- [EXERCISE INSTRUCTIONS]: Take the data below and extract the lines from the one with "if i not in" to the one with "u_segments=8, v_segments=5, radius=0.118)", inclusive, exactly as written.
____ ENTRIES PROVIDED
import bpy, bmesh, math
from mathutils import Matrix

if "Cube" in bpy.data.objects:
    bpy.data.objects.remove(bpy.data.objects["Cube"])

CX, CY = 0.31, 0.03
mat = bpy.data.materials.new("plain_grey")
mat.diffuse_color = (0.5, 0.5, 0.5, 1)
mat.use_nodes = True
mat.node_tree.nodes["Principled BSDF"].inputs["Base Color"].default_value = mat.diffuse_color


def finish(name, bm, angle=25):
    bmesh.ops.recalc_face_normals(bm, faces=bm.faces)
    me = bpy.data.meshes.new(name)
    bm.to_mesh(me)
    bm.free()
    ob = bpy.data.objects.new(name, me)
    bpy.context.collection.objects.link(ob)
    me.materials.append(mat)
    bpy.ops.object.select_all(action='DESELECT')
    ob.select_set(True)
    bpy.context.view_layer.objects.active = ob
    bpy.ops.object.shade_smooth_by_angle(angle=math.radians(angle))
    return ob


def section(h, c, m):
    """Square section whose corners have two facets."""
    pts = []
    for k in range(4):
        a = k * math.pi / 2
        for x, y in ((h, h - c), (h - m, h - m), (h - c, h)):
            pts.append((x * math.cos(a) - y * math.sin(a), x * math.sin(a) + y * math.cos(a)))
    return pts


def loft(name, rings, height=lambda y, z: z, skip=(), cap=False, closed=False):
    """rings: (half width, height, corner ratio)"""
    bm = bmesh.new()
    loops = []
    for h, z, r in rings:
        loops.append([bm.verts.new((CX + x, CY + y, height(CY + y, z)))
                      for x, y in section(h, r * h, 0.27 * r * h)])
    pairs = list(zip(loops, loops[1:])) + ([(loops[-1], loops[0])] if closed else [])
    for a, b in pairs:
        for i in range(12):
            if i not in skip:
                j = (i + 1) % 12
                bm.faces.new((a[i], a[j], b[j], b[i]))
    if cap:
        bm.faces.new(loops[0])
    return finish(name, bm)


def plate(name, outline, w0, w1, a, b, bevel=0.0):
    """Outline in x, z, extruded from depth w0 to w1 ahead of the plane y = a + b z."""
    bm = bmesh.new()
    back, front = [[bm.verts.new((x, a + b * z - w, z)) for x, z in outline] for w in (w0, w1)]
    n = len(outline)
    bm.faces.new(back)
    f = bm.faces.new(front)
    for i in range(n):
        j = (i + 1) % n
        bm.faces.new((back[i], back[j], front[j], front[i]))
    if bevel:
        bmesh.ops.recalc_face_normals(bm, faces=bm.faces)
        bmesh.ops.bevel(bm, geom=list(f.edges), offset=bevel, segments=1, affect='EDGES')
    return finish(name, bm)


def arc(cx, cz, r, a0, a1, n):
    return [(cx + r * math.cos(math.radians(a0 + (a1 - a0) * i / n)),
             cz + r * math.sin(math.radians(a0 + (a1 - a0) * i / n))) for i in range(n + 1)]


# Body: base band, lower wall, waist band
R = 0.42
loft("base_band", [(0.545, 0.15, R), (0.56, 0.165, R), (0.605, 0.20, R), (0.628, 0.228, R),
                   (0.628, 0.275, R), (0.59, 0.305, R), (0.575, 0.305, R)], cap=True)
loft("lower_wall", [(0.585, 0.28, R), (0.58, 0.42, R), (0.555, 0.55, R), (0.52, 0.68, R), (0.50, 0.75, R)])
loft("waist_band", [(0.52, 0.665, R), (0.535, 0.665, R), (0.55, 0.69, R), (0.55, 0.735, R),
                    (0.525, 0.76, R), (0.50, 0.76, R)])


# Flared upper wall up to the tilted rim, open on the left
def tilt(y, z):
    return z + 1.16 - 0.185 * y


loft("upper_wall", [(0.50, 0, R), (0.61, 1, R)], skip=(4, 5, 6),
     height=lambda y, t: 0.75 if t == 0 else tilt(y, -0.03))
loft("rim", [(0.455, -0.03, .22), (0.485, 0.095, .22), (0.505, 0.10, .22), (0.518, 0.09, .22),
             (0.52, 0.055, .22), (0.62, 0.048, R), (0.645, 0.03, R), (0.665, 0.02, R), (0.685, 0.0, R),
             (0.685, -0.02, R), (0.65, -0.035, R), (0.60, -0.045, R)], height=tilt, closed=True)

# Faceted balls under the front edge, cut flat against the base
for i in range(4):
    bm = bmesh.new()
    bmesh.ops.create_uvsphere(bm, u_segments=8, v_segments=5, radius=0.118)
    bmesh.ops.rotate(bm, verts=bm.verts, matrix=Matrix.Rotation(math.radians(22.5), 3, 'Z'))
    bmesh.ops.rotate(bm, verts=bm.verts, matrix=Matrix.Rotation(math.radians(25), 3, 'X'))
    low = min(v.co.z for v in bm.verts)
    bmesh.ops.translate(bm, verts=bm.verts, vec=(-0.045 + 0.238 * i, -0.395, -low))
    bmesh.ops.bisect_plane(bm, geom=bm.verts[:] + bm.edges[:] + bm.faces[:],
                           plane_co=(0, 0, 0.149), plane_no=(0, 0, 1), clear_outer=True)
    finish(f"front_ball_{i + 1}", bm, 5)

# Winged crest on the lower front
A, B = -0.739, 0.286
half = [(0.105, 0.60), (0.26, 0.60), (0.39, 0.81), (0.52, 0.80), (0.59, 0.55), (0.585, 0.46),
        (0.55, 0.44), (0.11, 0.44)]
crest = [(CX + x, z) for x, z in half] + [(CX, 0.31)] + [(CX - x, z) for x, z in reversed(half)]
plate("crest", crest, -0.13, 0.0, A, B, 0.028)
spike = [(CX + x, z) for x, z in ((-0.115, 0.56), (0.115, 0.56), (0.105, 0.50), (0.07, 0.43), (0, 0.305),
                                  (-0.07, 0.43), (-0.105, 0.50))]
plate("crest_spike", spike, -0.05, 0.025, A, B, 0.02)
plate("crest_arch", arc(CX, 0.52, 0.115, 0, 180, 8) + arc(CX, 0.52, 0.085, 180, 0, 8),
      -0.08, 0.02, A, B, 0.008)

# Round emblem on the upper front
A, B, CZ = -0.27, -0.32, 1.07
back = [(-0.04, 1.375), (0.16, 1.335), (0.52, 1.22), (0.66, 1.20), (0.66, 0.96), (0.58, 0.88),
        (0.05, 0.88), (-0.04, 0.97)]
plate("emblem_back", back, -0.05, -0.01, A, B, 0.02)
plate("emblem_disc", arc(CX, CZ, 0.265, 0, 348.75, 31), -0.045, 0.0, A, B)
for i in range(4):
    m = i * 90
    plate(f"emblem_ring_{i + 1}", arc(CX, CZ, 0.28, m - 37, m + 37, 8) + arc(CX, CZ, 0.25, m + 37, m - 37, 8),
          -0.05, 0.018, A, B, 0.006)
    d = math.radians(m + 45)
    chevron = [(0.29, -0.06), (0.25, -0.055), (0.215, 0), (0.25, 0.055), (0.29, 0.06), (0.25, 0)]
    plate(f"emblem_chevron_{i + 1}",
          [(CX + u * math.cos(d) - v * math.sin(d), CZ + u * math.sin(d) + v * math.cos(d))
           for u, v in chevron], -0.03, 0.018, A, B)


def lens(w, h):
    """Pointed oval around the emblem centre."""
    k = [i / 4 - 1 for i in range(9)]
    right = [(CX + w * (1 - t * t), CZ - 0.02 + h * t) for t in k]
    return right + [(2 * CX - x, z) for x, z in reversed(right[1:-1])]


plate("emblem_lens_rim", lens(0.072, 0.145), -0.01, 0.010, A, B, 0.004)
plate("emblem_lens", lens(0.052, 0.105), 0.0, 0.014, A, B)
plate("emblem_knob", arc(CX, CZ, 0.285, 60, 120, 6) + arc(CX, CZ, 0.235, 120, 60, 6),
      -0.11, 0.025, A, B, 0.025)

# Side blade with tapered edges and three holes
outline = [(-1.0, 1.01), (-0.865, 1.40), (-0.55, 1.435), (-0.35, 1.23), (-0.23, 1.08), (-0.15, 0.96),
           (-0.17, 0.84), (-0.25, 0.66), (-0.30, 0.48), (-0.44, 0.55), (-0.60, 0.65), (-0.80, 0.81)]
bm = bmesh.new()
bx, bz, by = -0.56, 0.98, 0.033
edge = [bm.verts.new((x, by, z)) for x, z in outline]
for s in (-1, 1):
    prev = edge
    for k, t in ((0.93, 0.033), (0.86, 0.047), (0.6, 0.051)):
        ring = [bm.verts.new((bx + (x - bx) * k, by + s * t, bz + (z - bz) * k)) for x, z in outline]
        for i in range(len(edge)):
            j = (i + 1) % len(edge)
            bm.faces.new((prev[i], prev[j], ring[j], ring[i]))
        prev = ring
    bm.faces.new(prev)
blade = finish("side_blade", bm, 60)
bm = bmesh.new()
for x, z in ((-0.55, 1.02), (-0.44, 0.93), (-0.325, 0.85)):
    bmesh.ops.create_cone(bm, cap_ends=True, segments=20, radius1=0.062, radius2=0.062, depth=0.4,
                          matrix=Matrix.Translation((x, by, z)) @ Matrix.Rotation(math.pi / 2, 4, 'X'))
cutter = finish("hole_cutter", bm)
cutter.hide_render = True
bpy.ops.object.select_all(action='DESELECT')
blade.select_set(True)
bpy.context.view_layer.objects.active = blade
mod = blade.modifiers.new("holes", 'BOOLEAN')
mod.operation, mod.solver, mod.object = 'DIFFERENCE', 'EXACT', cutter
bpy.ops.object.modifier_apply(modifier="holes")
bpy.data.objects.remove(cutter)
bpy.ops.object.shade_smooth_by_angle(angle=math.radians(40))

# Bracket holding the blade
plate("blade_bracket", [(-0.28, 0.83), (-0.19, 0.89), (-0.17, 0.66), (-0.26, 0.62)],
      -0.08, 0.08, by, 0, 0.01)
________
- [PROBLEM SOLUTION]:
            if i not in skip:
                j = (i + 1) % 12
                bm.faces.new((a[i], a[j], b[j], b[i]))
    if cap:
        bm.faces.new(loops[0])
    return finish(name, bm)


def plate(name, outline, w0, w1, a, b, bevel=0.0):
    """Outline in x, z, extruded from depth w0 to w1 ahead of the plane y = a + b z."""
    bm = bmesh.new()
    back, front = [[bm.verts.new((x, a + b * z - w, z)) for x, z in outline] for w in (w0, w1)]
    n = len(outline)
    bm.faces.new(back)
    f = bm.faces.new(front)
    for i in range(n):
        j = (i + 1) % n
        bm.faces.new((back[i], back[j], front[j], front[i]))
    if bevel:
        bmesh.ops.recalc_face_normals(bm, faces=bm.faces)
        bmesh.ops.bevel(bm, geom=list(f.edges), offset=bevel, segments=1, affect='EDGES')
    return finish(name, bm)


def arc(cx, cz, r, a0, a1, n):
    return [(cx + r * math.cos(math.radians(a0 + (a1 - a0) * i / n)),
             cz + r * math.sin(math.radians(a0 + (a1 - a0) * i / n))) for i in range(n + 1)]


# Body: base band, lower wall, waist band
R = 0.42
loft("base_band", [(0.545, 0.15, R), (0.56, 0.165, R), (0.605, 0.20, R), (0.628, 0.228, R),
                   (0.628, 0.275, R), (0.59, 0.305, R), (0.575, 0.305, R)], cap=True)
loft("lower_wall", [(0.585, 0.28, R), (0.58, 0.42, R), (0.555, 0.55, R), (0.52, 0.68, R), (0.50, 0.75, R)])
loft("waist_band", [(0.52, 0.665, R), (0.535, 0.665, R), (0.55, 0.69, R), (0.55, 0.735, R),
                    (0.525, 0.76, R), (0.50, 0.76, R)])


# Flared upper wall up to the tilted rim, open on the left
def tilt(y, z):
    return z + 1.16 - 0.185 * y


loft("upper_wall", [(0.50, 0, R), (0.61, 1, R)], skip=(4, 5, 6),
     height=lambda y, t: 0.75 if t == 0 else tilt(y, -0.03))
loft("rim", [(0.455, -0.03, .22), (0.485, 0.095, .22), (0.505, 0.10, .22), (0.518, 0.09, .22),
             (0.52, 0.055, .22), (0.62, 0.048, R), (0.645, 0.03, R), (0.665, 0.02, R), (0.685, 0.0, R),
             (0.685, -0.02, R), (0.65, -0.035, R), (0.60, -0.045, R)], height=tilt, closed=True)

# Faceted balls under the front edge, cut flat against the base
for i in range(4):
    bm = bmesh.new()
    bmesh.ops.create_uvsphere(bm, u_segments=8, v_segments=5, radius=0.118)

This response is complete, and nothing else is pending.